The fact that it took so many years to reach even this feeble point of view is significant, but the book did not discuss how it was that the entire Dakota people were exiled from their homeland. And the statement did nothing to change popular views about the Dakota. At the time of Minnesota Statehood Centennial of 1958, a souvenir booklet (“Minnesota Centennial Train, 1858, 1958”) designed to “reflect the total personality of our State,” included the following summary of 1862:
The sullen brooding of the Sioux Indians fans into a flame that brings them thundering down from the hills against the white pioneers. Follows the relentless massacres of helpless settlers in the Minnesota valley. Fort Ridgely and New Ulm. From behind the cabin, shack and wagon, the besieged settlers defend their families until the yelling hordes sweep over them, goaded by myriad causes–hunger, non-payment and bitterness.

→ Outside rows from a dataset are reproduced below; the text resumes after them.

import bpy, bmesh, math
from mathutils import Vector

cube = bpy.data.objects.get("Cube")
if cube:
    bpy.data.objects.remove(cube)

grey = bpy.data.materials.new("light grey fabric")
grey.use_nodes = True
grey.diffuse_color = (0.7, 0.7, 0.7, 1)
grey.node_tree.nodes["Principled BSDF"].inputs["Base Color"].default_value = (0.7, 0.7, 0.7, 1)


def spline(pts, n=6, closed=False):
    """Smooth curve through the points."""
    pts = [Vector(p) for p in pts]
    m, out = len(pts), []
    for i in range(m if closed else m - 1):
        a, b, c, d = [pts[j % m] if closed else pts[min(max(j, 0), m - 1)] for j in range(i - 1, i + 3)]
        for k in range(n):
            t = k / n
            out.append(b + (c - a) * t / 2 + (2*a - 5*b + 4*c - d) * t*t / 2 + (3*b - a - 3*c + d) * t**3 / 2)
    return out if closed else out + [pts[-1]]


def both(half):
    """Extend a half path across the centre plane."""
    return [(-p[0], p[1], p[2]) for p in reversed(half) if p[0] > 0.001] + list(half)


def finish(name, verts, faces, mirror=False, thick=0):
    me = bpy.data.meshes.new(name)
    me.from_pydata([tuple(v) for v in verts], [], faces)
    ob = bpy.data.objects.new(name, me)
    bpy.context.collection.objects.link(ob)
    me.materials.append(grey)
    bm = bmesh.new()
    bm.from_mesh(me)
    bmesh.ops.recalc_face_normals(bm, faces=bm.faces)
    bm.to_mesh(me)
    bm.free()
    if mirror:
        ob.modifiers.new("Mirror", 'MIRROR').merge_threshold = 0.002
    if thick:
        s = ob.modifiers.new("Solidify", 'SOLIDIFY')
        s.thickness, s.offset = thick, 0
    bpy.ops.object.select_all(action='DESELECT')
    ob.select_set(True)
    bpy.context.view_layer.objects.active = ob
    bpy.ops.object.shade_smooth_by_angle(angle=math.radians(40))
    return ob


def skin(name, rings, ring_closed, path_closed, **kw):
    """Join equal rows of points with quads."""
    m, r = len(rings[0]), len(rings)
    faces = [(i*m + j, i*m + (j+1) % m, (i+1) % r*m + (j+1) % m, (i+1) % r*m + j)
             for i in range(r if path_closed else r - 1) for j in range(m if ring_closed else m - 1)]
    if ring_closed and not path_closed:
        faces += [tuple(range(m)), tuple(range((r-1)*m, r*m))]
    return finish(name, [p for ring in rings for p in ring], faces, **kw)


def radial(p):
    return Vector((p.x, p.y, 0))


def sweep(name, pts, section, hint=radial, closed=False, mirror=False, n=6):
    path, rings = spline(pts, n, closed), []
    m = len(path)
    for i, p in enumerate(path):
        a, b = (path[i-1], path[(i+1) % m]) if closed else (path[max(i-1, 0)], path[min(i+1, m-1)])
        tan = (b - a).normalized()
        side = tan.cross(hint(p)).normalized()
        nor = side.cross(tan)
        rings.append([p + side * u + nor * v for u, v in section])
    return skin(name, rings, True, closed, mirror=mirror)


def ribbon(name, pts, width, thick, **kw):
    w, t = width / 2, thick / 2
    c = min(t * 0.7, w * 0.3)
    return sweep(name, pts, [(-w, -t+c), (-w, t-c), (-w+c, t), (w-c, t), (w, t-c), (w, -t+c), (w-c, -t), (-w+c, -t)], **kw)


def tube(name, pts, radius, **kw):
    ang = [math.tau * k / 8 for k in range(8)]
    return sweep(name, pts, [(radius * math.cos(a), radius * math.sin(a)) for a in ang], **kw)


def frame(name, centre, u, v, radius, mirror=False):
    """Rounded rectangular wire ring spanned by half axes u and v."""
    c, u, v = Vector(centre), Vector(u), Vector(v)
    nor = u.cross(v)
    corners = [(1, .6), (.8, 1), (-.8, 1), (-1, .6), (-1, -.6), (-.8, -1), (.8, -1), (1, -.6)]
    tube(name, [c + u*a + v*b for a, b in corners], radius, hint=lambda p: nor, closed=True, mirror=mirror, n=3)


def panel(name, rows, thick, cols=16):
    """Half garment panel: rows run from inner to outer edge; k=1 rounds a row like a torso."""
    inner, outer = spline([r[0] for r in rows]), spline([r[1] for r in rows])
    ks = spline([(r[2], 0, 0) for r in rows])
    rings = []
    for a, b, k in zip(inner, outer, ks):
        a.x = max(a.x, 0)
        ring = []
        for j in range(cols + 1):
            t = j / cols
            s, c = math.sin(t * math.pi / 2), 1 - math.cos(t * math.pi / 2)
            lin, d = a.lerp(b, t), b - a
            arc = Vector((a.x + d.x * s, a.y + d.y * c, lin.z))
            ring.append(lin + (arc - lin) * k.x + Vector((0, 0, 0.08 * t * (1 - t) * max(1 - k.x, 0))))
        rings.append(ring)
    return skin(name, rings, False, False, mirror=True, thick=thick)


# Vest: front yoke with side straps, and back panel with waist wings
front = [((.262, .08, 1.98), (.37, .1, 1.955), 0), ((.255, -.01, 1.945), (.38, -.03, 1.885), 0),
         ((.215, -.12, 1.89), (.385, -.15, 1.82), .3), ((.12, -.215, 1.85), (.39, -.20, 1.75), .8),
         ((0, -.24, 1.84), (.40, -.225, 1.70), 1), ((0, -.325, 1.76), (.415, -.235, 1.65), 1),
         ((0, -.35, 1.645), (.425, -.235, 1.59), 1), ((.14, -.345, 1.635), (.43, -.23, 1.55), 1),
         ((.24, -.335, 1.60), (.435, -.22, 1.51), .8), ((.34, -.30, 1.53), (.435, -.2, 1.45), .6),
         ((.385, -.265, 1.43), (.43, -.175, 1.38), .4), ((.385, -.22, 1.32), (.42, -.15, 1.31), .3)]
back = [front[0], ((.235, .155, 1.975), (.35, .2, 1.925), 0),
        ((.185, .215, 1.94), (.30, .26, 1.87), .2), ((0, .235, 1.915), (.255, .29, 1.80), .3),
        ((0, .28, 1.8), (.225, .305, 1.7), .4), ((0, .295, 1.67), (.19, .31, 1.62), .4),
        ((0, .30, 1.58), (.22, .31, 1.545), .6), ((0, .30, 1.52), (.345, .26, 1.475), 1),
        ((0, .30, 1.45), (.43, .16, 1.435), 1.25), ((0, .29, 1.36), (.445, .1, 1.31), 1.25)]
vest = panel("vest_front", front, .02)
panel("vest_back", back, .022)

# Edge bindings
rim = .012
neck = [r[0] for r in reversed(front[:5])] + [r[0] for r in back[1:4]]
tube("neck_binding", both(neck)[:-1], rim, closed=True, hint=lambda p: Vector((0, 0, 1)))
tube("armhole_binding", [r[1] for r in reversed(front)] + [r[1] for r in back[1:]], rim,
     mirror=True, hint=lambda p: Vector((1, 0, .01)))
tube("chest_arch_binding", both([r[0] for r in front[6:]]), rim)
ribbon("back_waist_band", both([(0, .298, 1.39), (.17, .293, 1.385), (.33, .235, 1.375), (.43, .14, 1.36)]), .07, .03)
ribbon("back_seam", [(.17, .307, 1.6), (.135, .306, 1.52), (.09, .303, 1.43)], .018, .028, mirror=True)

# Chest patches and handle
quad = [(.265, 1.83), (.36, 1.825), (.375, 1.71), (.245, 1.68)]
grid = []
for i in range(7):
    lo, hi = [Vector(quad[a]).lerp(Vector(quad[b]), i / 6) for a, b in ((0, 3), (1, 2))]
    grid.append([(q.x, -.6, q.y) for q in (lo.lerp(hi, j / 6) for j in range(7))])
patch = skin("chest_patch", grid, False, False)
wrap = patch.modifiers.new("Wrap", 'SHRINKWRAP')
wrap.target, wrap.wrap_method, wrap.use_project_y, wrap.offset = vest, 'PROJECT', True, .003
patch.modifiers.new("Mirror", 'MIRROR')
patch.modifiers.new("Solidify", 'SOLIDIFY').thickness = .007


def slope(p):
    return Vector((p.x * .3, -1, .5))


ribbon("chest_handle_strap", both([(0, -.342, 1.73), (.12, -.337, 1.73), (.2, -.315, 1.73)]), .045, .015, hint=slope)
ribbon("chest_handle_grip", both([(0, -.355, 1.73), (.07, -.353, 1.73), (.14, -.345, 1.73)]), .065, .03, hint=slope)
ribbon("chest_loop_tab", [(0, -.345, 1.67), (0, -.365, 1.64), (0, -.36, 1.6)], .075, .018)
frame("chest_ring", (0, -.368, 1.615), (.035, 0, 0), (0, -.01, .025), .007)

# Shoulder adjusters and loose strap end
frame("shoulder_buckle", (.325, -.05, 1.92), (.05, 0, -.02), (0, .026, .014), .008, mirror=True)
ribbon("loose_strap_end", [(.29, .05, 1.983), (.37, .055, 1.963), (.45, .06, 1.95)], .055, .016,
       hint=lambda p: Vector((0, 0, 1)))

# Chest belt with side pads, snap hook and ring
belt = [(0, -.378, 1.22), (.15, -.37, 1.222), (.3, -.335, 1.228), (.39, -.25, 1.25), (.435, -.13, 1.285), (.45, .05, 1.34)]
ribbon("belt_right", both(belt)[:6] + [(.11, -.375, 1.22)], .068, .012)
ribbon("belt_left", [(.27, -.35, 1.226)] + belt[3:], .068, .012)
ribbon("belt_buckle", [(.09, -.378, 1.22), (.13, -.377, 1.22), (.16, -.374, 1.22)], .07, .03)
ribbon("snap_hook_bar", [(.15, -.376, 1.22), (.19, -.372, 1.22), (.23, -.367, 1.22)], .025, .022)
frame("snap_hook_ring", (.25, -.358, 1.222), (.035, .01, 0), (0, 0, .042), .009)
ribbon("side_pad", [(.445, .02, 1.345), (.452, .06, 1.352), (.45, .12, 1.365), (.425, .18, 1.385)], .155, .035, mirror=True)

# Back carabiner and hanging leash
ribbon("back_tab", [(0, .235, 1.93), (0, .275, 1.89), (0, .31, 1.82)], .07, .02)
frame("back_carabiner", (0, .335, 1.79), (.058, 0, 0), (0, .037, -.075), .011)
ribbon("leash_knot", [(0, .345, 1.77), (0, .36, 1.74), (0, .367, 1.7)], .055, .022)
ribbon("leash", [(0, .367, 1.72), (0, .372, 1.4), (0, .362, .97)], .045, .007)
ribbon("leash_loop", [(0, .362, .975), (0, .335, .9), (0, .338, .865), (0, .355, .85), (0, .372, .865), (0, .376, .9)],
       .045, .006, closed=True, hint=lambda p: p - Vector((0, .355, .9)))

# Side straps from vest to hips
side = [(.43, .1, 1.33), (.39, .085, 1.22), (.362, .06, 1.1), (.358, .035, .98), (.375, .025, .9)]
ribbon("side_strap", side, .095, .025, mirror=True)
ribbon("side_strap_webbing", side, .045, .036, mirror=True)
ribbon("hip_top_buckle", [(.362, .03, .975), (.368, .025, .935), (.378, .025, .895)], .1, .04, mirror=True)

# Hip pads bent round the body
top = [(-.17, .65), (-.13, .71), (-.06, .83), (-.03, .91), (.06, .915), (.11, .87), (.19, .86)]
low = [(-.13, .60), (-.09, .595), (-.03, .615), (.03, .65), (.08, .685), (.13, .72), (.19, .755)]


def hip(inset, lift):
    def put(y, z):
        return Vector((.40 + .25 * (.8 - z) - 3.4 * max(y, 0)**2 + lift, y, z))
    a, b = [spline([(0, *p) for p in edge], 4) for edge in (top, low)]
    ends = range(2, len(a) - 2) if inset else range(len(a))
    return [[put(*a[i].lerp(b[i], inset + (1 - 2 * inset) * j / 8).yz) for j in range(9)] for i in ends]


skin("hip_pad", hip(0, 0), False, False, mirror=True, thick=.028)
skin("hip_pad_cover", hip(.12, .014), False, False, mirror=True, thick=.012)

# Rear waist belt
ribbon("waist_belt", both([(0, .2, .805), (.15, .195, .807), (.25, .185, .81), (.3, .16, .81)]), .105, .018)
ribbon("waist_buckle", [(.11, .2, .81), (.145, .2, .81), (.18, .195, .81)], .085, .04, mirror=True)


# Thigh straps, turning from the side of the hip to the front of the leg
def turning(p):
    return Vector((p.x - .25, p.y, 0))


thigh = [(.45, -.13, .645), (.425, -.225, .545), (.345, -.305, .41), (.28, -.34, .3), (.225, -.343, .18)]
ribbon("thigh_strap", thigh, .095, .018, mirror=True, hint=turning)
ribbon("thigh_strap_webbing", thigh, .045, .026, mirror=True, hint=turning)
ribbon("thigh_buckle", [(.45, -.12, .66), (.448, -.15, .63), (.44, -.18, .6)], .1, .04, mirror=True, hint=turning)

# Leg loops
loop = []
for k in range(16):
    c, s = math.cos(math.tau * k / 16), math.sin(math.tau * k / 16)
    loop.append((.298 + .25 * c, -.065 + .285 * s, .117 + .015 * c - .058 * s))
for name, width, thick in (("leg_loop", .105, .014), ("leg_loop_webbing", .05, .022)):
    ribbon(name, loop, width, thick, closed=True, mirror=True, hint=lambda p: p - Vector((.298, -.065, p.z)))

The grudging acknowledgment that there might have been causes to what occurred in 1862 is marred by the tone and the words, as if bitterness might be an aspect of personality rather than the result of actual historical events in which whites created the causes for the events that occurred.
Such points of view die hard and have yet to be replaced by a truly balanced history. Yet now that feeble attempts have been made to tell the Dakota story, representing Dakota points of view, there are whites who long for the older predominant history, in which the Dakota were a savage people and who did a great injustice to white people.
It will be illuminating to see what happens and what is said in 2012. I have no doubt that the story of the white people will be told again, though I wonder if that narrative will vary in tone or emphasis from the story told for the last 150 years. I also know that the Dakota story will be told in more detail than in the past. But I wonder whether whites will finally hear that story with respect and without complaint.